I get myself orientated around the venue and go looking for scran. I see some rough looking folk lurking in the lanes – hard eastern faces bitten by the sea, Viking types with ten inch stares. Tinsel is creeping into the crevices now and a vile conical structure blinks in a square in a vain attempt to ironise the traditional Christmas tree. It’s not ironic, it’s just shit.
The gig is the old Anglia TV studio of Sale of the Century fame. I was here in the nineties miming on some Euro pop show but any other details are lost to me now. My memory has become unreliable. I can’t tell the difference anymore between what happened and what I’ve invented. In this way we all construct our own past. I have decided that I was a welder before I became a cosmonaut.

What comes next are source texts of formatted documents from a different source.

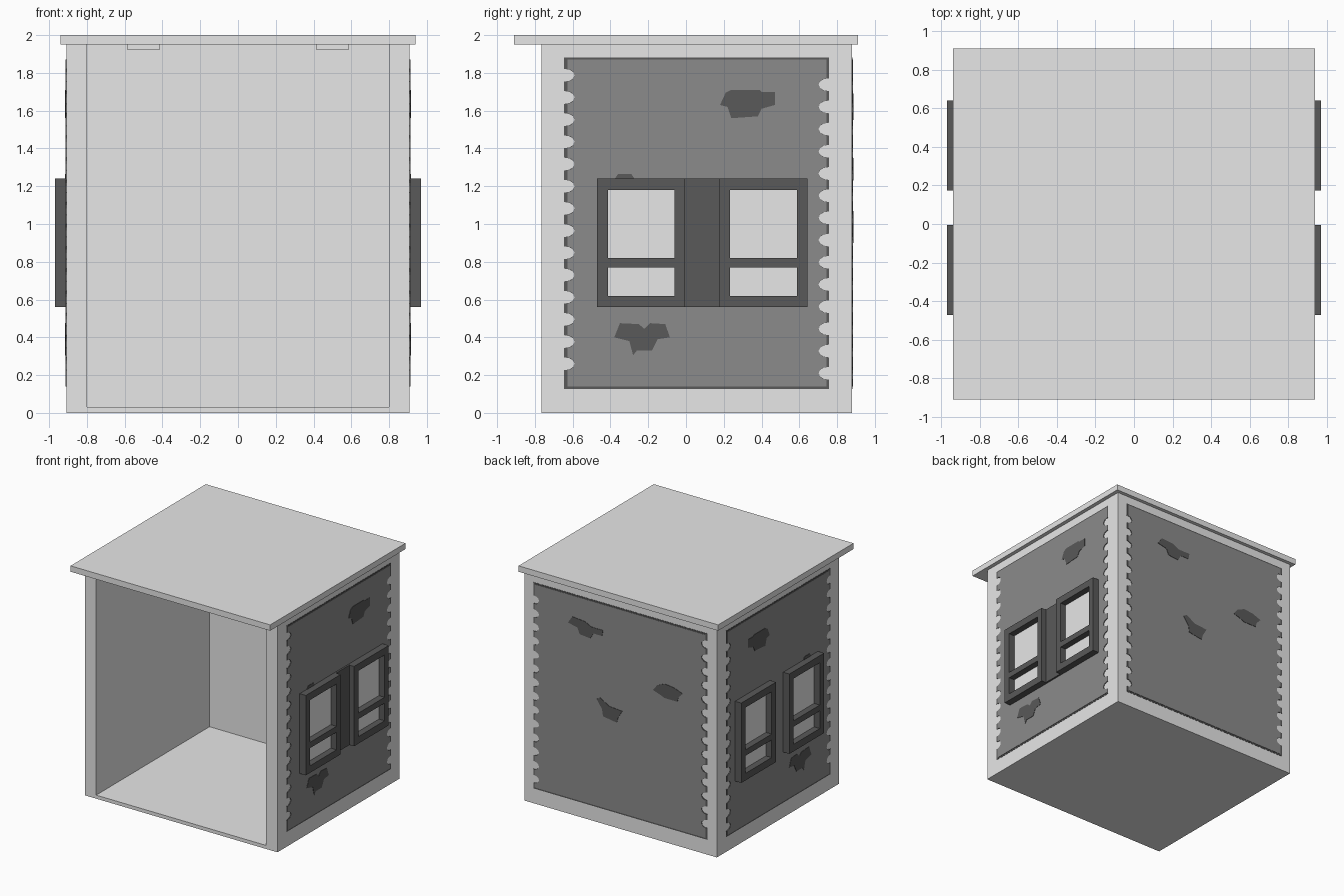
import bpy, bmesh, math

if "Cube" in bpy.data.objects:
    bpy.data.objects.remove(bpy.data.objects["Cube"])


def material(name, v):
    m = bpy.data.materials.new(name)
    m.diffuse_color = (v, v, v, 1)
    m.use_nodes = True
    m.node_tree.nodes["Principled BSDF"].inputs["Base Color"].default_value = m.diffuse_color
    return m


LIGHT = material("light grey", 0.8)
MID = material("mid grey", 0.26)
DARK = material("dark grey", 0.10)

WX, Y0, Y1 = 0.907, -0.765, 0.88      # outer wall faces

# each wall maps (along, up, outward) to world space
PLACE = {
    "right": lambda u, v, d: (WX + d, u, v),
    "left": lambda u, v, d: (-WX - d, u, v),
    "back": lambda u, v, d: (u, Y1 + d, v),
    "plan": lambda u, v, d: (u, v, d),
}


def prism(name, pts, side, d0, d1, mat):
    """Closed outline extruded from d0 to d1 outward from a wall."""
    bm = bmesh.new()
    f = PLACE[side]
    a = [bm.verts.new(f(u, v, d0)) for u, v in pts]
    b = [bm.verts.new(f(u, v, d1)) for u, v in pts]
    bm.faces.new(a)
    bm.faces.new(b)
    n = len(pts)
    for i in range(n):
        j = (i + 1) % n
        bm.faces.new((a[i], a[j], b[j], b[i]))
    bmesh.ops.recalc_face_normals(bm, faces=bm.faces)
    me = bpy.data.meshes.new(name)
    bm.to_mesh(me)
    bm.free()
    me.materials.append(mat)
    ob = bpy.data.objects.new(name, me)
    bpy.context.collection.objects.link(ob)
    return ob


def rect(u0, u1, v0, v1):
    return [(u0, v0), (u1, v0), (u1, v1), (u0, v1)]


# shell: U-shaped walls, floor, roof
prism("walls", [(-WX, Y0), (-0.8, Y0), (-0.8, 0.76), (0.8, 0.76), (0.8, Y0),
                (WX, Y0), (WX, Y1), (-WX, Y1)], "plan", 0, 1.95, LIGHT)
prism("floor", rect(-0.8, 0.8, Y0, 0.76), "plan", 0, 0.03, LIGHT)
prism("roof", rect(-0.94, 0.94, -0.91, 0.91), "plan", 1.95, 2.0, LIGHT)
for s in (-1, 1):
    c = s * 0.5
    prism("ceiling_lamp", rect(c - 0.085, c + 0.085, -0.45, 0.45), "plan", 1.92, 1.95, LIGHT)

PITCH = 0.1175


def scalloped(u0, u1, v0, v1, in0, in1):
    """Panel outline with rounded bites along both upright edges."""
    def edge(u, inner, first):
        pts = []
        for k in range(14 + (first < 0.22)):
            c = first + k * PITCH
            if c + 0.036 > v1:
                break
            for i in range(7):
                t = math.pi * i / 6
                pts.append((u + (inner - u) * math.sin(t), c - 0.034 * math.cos(t)))
        return pts
    left = edge(u0, in0, 0.26)
    right = edge(u1, in1, 0.21)
    return [(u0, v0), (u1, v0)] + right + [(u1, v1), (u0, v1)] + left[::-1]


def render_panel(side, u0, u1):
    i0, i1 = u0 + 0.055, u1 - 0.055
    prism("panel_backing_" + side, scalloped(u0, u1, 0.127, 1.882, i0, i1),
          side, 0, 0.002, DARK)
    prism("panel_" + side, scalloped(u0 + 0.018, u1 - 0.012, 0.14, 1.87, i0, i1),
          side, 0, 0.005, MID)


render_panel("right", -0.645, 0.757)
render_panel("left", -0.645, 0.757)
render_panel("back", -0.82, 0.82)

# worn patches
UPPER = [(.18, 1.63), (.21, 1.695), (.24, 1.71), (.39, 1.71), (.40, 1.70), (.47, 1.70),
         (.47, 1.63), (.40, 1.61), (.38, 1.57), (.24, 1.56), (.22, 1.62)]
LOWER = [(-.38, .40), (-.35, .475), (-.25, .47), (-.22, .445), (-.19, .475), (-.11, .47),
         (-.085, .40), (-.15, .39), (-.18, .33), (-.26, .33), (-.28, .305), (-.30, .38)]
SMALL = [(-.38, 1.235), (-.36, 1.265), (-.29, 1.265), (-.27, 1.235)]
BACK = [
    [(.49, 1.63), (.45, 1.69), (.33, 1.68), (.27, 1.65), (.16, 1.65), (.17, 1.60),
     (.25, 1.60), (.28, 1.55), (.38, 1.56), (.40, 1.61)],
    [(-.31, 1.27), (-.35, 1.32), (-.42, 1.35), (-.51, 1.34), (-.59, 1.31), (-.55, 1.27),
     (-.54, 1.23), (-.42, 1.23), (-.37, 1.25)],
    [(.22, 1.05), (.19, 1.07), (.10, 1.02), (-.02, 1.01), (.02, .94), (.03, .90),
     (.10, .91), (.16, .92), (.17, .98)],
]
for side in ("right", "left"):
    for pts in (UPPER, LOWER, SMALL):
        prism("worn_patch_" + side, pts, side, 0, 0.008, DARK)
for pts in BACK:
    prism("worn_patch_back", pts, "back", 0, 0.008, DARK)

# windows: two stiles, three rails and a pale pane, two per side wall
for side in ("right", "left"):
    for u in (-0.472, 0.175):
        w = u + 0.467
        for a, b in ((u, u + 0.058), (w - 0.055, w)):
            prism("window_stile_" + side, rect(a, b, 0.56, 1.24), side, 0, 0.063, DARK)
        for a, b in ((0.56, 0.62), (0.77, 0.82), (1.18, 1.24)):
            prism("window_rail_" + side, rect(u + 0.058, w - 0.055, a, b),
                  side, 0, 0.063, DARK)
        prism("window_pane_" + side, rect(u + 0.058, w - 0.055, 0.62, 1.18),
              side, 0, 0.009, LIGHT)

# flat dark board between the windows on the right wall only
prism("middle_board", rect(-0.005, 0.175, 0.56, 1.24), "right", 0, 0.02, DARK)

The show is enjoyable, the punters warm. In the AM we all dash back into town for a day off. I take in two films, neither what the critics cracked them up to be. Mr. Turner is particularly galling, featuring as it does acting by Timothy Spall that curls wallpaper from thirty yards. But the real hack is director, Mike Leigh. And Nightcrawler is not what it thinks it is – satire – it’s cheap creep-horror in King of Comedy mode. It apes so many superior thrillers (Internal Affairs, Collateral, The Sweet Smell of Success) that it’s positively simian. Riz Ahmed, the hero of Four Lions, is the best thing in it by far. So I wonder out of the fleapit of Norwich’s Hollywood cinema in a daze of disappointment and as I’m making my way to the taxi rank spot the rump of the tour entourage in a pub called The Lawyer. It’s a friendly joint and I join the fray, downing several pints of pretend Guinness in an effort to ingratiate myself.
In the morning I stroll vacantly around an empty golf course by the hotel and watch some ducks doing their thing in a little pond. They seem unfazed by the prospect of imminent golf ball bombing raids. I am less so and take my leave, getting my feet wet in the dew and tangling with some brambles in a ditch: the call of the not-wild-at-all, the call of the slightly overgrown.